Date of Award

Fall 2021

Project Type


Program or Major

Electrical and Computer Engineering

Degree Name

Doctor of Philosophy

First Advisor

Qiaoyan Yu

Second Advisor

Edward Song

Third Advisor

Se Young Yoon
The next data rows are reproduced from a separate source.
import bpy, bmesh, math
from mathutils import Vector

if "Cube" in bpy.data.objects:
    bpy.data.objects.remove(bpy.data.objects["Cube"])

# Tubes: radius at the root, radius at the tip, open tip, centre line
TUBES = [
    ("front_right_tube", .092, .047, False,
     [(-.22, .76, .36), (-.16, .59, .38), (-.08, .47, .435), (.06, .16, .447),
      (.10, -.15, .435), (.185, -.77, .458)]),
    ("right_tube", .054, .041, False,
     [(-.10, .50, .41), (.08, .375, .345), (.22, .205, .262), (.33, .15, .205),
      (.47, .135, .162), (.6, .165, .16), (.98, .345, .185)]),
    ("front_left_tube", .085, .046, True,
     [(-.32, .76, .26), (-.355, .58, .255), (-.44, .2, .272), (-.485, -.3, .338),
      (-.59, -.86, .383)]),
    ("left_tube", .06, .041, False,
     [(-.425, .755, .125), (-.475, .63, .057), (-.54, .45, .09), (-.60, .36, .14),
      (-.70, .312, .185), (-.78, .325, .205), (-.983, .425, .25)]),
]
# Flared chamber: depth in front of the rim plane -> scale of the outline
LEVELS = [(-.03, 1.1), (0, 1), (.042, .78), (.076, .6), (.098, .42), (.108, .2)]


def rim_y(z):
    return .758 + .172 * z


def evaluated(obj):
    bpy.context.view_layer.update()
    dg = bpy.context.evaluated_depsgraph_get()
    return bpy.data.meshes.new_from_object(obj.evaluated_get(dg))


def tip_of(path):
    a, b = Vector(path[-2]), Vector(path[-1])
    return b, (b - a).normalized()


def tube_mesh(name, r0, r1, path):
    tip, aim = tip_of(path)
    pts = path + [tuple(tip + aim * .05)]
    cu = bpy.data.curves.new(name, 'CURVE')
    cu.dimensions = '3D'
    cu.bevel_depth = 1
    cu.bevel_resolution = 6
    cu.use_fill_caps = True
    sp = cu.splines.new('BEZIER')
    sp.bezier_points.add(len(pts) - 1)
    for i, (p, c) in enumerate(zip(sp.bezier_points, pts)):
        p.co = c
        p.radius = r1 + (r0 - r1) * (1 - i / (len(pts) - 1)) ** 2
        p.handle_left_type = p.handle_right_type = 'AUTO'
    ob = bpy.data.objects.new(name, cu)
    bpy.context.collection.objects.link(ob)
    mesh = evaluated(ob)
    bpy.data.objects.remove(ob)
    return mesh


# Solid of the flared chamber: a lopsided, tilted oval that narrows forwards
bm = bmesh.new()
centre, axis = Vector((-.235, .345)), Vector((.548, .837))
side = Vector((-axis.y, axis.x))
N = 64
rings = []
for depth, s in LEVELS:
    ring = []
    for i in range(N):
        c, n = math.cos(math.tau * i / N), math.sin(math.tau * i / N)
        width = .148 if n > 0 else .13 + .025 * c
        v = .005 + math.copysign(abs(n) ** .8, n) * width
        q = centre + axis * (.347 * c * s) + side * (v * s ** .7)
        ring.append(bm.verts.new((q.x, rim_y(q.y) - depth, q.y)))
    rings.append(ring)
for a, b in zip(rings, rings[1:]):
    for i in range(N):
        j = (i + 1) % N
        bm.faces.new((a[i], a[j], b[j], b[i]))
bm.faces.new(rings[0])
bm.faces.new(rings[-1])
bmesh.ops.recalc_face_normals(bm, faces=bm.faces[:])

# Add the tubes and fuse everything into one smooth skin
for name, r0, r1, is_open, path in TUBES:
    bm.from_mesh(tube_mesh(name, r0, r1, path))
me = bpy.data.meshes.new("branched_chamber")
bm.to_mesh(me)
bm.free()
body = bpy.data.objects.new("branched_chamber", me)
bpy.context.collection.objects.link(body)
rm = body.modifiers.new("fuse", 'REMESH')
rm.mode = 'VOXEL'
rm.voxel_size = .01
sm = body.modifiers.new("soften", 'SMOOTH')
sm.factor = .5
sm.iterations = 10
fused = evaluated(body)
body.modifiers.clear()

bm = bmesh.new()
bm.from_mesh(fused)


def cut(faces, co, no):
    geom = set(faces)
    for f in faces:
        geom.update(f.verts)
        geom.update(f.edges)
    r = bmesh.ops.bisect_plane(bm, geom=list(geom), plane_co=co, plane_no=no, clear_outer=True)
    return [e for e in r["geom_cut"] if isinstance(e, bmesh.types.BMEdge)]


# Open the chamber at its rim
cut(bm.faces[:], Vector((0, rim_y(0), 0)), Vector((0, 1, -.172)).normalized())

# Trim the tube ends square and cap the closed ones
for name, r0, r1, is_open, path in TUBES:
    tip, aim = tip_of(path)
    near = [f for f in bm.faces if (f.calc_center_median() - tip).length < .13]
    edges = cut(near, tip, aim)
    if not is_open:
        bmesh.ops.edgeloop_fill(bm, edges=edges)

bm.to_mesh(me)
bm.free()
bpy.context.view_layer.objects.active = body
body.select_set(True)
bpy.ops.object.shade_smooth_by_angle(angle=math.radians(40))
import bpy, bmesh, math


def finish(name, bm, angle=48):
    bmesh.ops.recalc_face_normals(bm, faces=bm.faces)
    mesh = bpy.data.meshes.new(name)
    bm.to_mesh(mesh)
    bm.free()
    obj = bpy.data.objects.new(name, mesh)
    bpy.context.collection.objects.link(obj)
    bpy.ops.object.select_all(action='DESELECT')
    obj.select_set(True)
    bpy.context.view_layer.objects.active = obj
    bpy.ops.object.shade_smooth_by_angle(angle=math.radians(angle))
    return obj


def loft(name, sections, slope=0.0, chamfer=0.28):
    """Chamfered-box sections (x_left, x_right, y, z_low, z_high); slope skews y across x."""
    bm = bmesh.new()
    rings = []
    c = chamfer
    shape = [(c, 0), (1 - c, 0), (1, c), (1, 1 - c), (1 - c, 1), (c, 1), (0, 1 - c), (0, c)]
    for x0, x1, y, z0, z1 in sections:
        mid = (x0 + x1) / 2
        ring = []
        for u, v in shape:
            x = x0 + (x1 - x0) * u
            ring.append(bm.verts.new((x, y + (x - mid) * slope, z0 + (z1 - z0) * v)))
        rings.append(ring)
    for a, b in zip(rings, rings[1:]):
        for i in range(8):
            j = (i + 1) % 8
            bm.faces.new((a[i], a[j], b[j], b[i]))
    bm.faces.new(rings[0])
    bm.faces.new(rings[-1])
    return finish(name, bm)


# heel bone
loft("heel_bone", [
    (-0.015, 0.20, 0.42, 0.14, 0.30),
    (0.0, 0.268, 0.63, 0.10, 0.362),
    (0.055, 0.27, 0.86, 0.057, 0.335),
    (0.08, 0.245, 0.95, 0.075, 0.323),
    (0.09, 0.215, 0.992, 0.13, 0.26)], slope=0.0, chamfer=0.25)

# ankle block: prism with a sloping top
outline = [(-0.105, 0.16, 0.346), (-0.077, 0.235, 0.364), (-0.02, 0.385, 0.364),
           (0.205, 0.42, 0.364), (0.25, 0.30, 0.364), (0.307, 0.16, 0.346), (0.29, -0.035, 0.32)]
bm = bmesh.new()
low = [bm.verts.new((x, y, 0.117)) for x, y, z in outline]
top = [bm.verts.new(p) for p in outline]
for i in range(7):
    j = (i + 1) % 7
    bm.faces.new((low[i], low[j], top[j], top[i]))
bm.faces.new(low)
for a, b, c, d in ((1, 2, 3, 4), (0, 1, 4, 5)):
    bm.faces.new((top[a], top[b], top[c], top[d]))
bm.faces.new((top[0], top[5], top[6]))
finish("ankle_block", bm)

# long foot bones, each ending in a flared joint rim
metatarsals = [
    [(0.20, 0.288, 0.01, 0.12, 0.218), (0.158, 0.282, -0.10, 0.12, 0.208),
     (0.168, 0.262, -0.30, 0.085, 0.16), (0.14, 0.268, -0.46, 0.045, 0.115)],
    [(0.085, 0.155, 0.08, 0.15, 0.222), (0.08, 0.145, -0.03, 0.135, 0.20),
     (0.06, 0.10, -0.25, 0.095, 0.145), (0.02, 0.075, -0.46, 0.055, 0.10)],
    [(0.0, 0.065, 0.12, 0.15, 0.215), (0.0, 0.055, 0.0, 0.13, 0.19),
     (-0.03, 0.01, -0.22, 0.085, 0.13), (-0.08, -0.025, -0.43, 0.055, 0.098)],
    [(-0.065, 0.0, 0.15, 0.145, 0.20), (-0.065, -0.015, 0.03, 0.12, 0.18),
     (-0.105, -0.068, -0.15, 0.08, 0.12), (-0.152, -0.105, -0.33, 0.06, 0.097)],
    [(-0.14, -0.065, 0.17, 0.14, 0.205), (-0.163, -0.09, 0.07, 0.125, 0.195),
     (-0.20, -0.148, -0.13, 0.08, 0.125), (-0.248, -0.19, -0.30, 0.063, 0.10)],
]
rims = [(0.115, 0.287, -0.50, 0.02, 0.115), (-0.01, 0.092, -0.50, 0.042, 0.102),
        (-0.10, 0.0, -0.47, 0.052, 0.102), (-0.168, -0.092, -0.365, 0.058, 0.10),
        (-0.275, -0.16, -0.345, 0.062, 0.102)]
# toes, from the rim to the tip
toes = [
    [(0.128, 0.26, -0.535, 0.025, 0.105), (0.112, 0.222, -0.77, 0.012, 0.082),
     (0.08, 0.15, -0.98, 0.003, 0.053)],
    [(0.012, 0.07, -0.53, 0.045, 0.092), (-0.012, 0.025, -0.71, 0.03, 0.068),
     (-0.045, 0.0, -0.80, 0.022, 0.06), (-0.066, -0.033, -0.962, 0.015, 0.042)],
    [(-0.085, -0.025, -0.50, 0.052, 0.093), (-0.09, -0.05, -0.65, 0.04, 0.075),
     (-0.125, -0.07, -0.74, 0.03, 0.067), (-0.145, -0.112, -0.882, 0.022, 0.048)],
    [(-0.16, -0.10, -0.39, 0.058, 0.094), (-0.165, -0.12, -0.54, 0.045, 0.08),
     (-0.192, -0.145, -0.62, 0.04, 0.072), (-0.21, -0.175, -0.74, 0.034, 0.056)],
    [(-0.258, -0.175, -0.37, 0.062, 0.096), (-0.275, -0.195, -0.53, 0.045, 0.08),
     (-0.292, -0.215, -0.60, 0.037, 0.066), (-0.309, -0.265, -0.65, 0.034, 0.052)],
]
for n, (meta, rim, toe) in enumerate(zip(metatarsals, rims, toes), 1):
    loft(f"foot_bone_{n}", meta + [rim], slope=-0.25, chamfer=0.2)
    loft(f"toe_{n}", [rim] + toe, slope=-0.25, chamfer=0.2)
Three-dimensional (3D) integration is emerging as promising techniques for high-performance and low-power integrated circuit (IC, a.k.a. chip) design. As 3D chips require more manufacturing phases than conventional planar ICs, more fabrication foundries are involved in the supply chain of 3D ICs. Due to the globalized semiconductor business model, the extended IC supply chain could incur more security challenges on maintaining the integrity, confidentiality, and reliability of integrated circuits and systems. In this work, we analyze the potential security threats induced by the integration techniques for 3D ICs and propose effective attack detection and mitigation methods. More specifically, we first propose a comprehensive characterization for 3D hardware Trojans in the 3D stacking structure. Practical experiment based quantitative analyses have been performed to assess the impact of 3D Trojans on computing systems. Our analysis shows that advanced attackers could exploit the limitation of the most recent 3D IC testing standard IEEE Standard 1838 to bypass the tier-level testing and successfully implement a powerful TSV-Trojan in 3D chips. We propose an enhancement for IEEE Standard 1838 to facilitate the Trojan detection on two neighboring tiers simultaneously. Next, we develop two 3D Trojan detection methods. The proposed frequency-based Trojan-activity identification (FTAI) method can differentiate the frequency changes induced by Trojans from those caused by process variation noise, outperforming the existing time-domain Trojan detection approaches by 38% in Trojan detection rate. Our invariance checking based Trojan detection method leverages the invariance among the 3D communication infrastructure, 3D network-on-chips (NoCs), to tackle the cross-tier 3D hardware Trojans, achieving a Trojan detection rate of over 94%. Furthermore, this work investigates another type of common security threat, side-channel attacks. We first propose to group the supply voltages of different 3D tiers temporally to drive the crypto unit implemented in 3D ICs such that the noise in power distribution network (PDN) can be induced to obfuscate the original power traces and thus mitigates correlation power analysis (CPA) attacks. Furthermore, we study the side-channel attack on the logic locking mechanism in monolithic 3D ICs and propose a logic-cone conjunction (LCC) method and a configuration guideline for the transistor-level logic locking to strengthen its resilience against CPA attacks.